Lim Chang-won Reporter Posted : 2018-10-02 08:38 Updated : 2018-10-02 08:38
글씨작게 글씨크게

A file picture shows North Korean leader Kim Jong-un at a joint press conference in Pyongyang in September. [Joint Press Corps]

SEOUL -- North Korea will not use the issue of putting an end to the status of
war on the Korean peninsula as a bargaining chip in denuclearization talks, its state media said, accusing the United States of trying to subdue "someone" by resorting to sanctions.

A declaration on ending war is "not just a gift from a man to another at all," the North's official Korean Central News Agency (KCNA) said in a commentary published on Tuesday. "Furthermore, it can never be a bargaining chip for getting the DPRK (North Korea) denuclearized."

KCNA said such a declaration is the "most basic and primary" process for the establishment of new relations and a peace mechanism on the Korean peninsula. 
"But, if the U.S. doesn't want the end of war, the DPRK will also not particularly hope for it." it said, blasting some American experts for "spouting such rubbish" that the U.S. should force North Korea to notify its nuclear program, have it verified and dismantle nuclear and missile facilities in return for the declaration

North Korea has clarified its stance that it is willing to continuously take additional steps such as the eternal dismantlement of nuclear facilities if the U.S. takes corresponding measures, KCNA said.

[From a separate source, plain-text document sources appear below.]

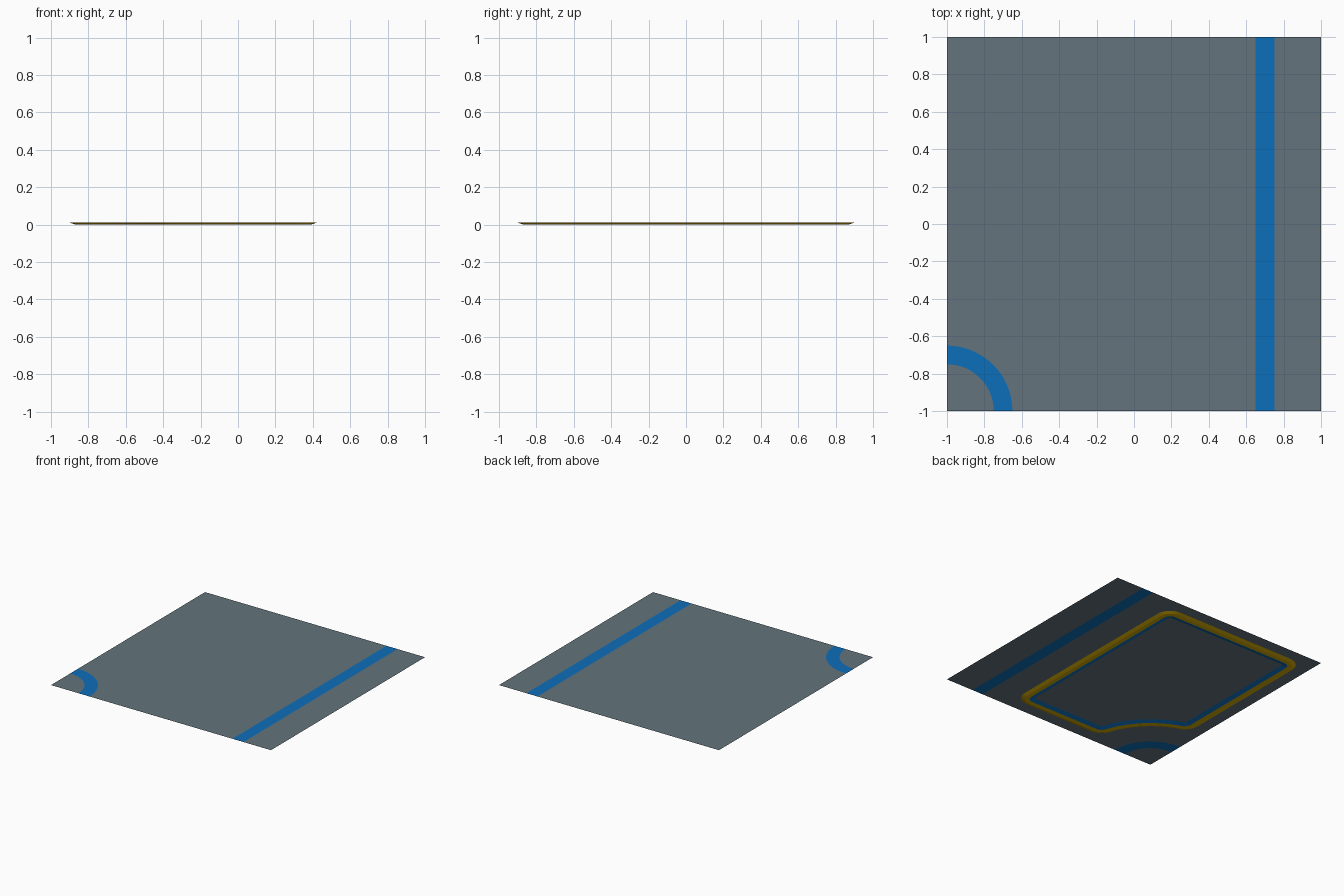
import bpy, bmesh, math

if "Cube" in bpy.data.objects:
    bpy.data.objects.remove(bpy.data.objects["Cube"])

TOP = 0.01  # height of the thin sheet


def material(name, rgb):
    lin = [((c / 255 + 0.055) / 1.055) ** 2.4 if c > 10 else c / 255 / 12.92 for c in rgb]
    m = bpy.data.materials.new(name)
    m.diffuse_color = (*lin, 1)
    m.use_nodes = True
    m.node_tree.nodes["Principled BSDF"].inputs["Base Color"].default_value = m.diffuse_color
    return m


GREY = material("slate_grey", (99, 116, 124))
BLUE = material("blue", (13, 111, 187))
GOLD = material("gold", (209, 168, 5))


def make_object(name, bm, mats):
    mesh = bpy.data.meshes.new(name)
    bm.to_mesh(mesh)
    bm.free()
    for m in mats:
        mesh.materials.append(m)
    ob = bpy.data.objects.new(name, mesh)
    bpy.context.collection.objects.link(ob)
    return ob


def polar(a, r, cx=-1, cy=-1):
    return (cx + r * math.cos(a), cy + r * math.sin(a))


# Flat tile sheet: grey areas with a straight and a quarter-round blue stripe
bm = bmesh.new()


def flat(points, index):
    f = bm.faces.new([bm.verts.new((x, y, TOP)) for x, y in points])
    f.material_index = index


angles = [math.pi / 2 * i / 16 for i in range(17)]
inner = [polar(a, 0.25) for a in angles]
outer = [polar(a, 0.35) for a in angles]
flat([(-1, -1)] + inner, 0)
for i in range(16):
    flat([inner[i], outer[i], outer[i + 1], inner[i + 1]], 1)
flat([(0.65, -1), (0.65, 1), (-1, 1)] + outer[::-1], 0)
for x0, x1, idx in ((0.65, 0.75, 1), (0.75, 1, 0)):
    flat([(x0, -1), (x1, -1), (x1, 1), (x0, 1)], idx)
bmesh.ops.remove_doubles(bm, verts=bm.verts, dist=1e-5)
bmesh.ops.triangulate(bm, faces=[f for f in bm.faces if len(f.verts) > 4])
make_object("tile_sheet", bm, [GREY, BLUE])

# Outline of the rim under the sheet: points with outward normal angles
R = 0.12                      # outer corner rounding
x0, x1, y1 = -0.9 + R, 0.42 - R, 0.9 - R
notch = 0.58 + R              # radius of the corner notch
hit = -1 + math.sqrt(notch ** 2 - (x0 + 1) ** 2)
a_in = math.pi + math.atan2(hit + 1, x0 + 1)
a_out = math.pi + math.atan2(x0 + 1, hit + 1)
outline = []


def corner(x, y, start, end, n=8):
    for i in range(n + 1):
        outline.append((x, y, start + (end - start) * i / n))


corner(x1, -y1, -math.pi / 2, 0)
corner(x1, y1, 0, math.pi / 2)
corner(x0, y1, math.pi / 2, math.pi)
corner(x0, hit, math.pi, a_in)
for i in range(1, 16):
    a = a_in + (a_out - a_in) * i / 16
    outline.append((*polar(a, -notch), a))
corner(hit, -y1, a_out, 1.5 * math.pi)


# Rim bands swept around the outline, profile = (inset from outer edge, z)
def rim(name, profile, mat):
    bm = bmesh.new()
    rows = [[bm.verts.new((*polar(a, R - d, x, y), z)) for x, y, a in outline]
            for d, z in profile]
    n = len(outline)
    for r0, r1 in zip(rows, rows[1:]):
        for i in range(n):
            j = (i + 1) % n
            bm.faces.new([r0[i], r1[i], r1[j], r0[j]])
    for f in bm.faces:
        f.normal_update()
        if f.normal.z > 0:
            f.normal_flip()
    make_object(name, bm, [mat])


rim("gold_rim", [(0, TOP), (0.03, 0), (0.065, 0)], GOLD)
rim("blue_inner_rim", [(0.065, 0), (0.105, TOP)], BLUE)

"The DPRK is taking substantial and crucial steps to implement the joint statement made at the DPRK-U.S. summit, but the U.S. is still trying to subdue someone by resorting to sanctions, oft-repeating the story about escalation of sanctions pressure on the DPRK," it said.

"Worse still, those called experts on the Korean issue are orchestrating a farce of putting a price on the issue which should have been settled 60 odd years ago," KCNA added.

After an inter-Korean summit in September, South Korean President Moon Jae-in said that North Korean leader Kim Jong-un wanted a quick second summit with U.S. President Donald Trump and expressed his willingness to focus on economic development through an early conclusion of denuclearization talks.

South Korea hopes to see the declaration on ending war by the end of this year, Moon said, suggesting that when complete denuclearization is achieved, a truce peace regime can be written to replace the 1953 armistice agreement that left the Korean peninsula technically at war.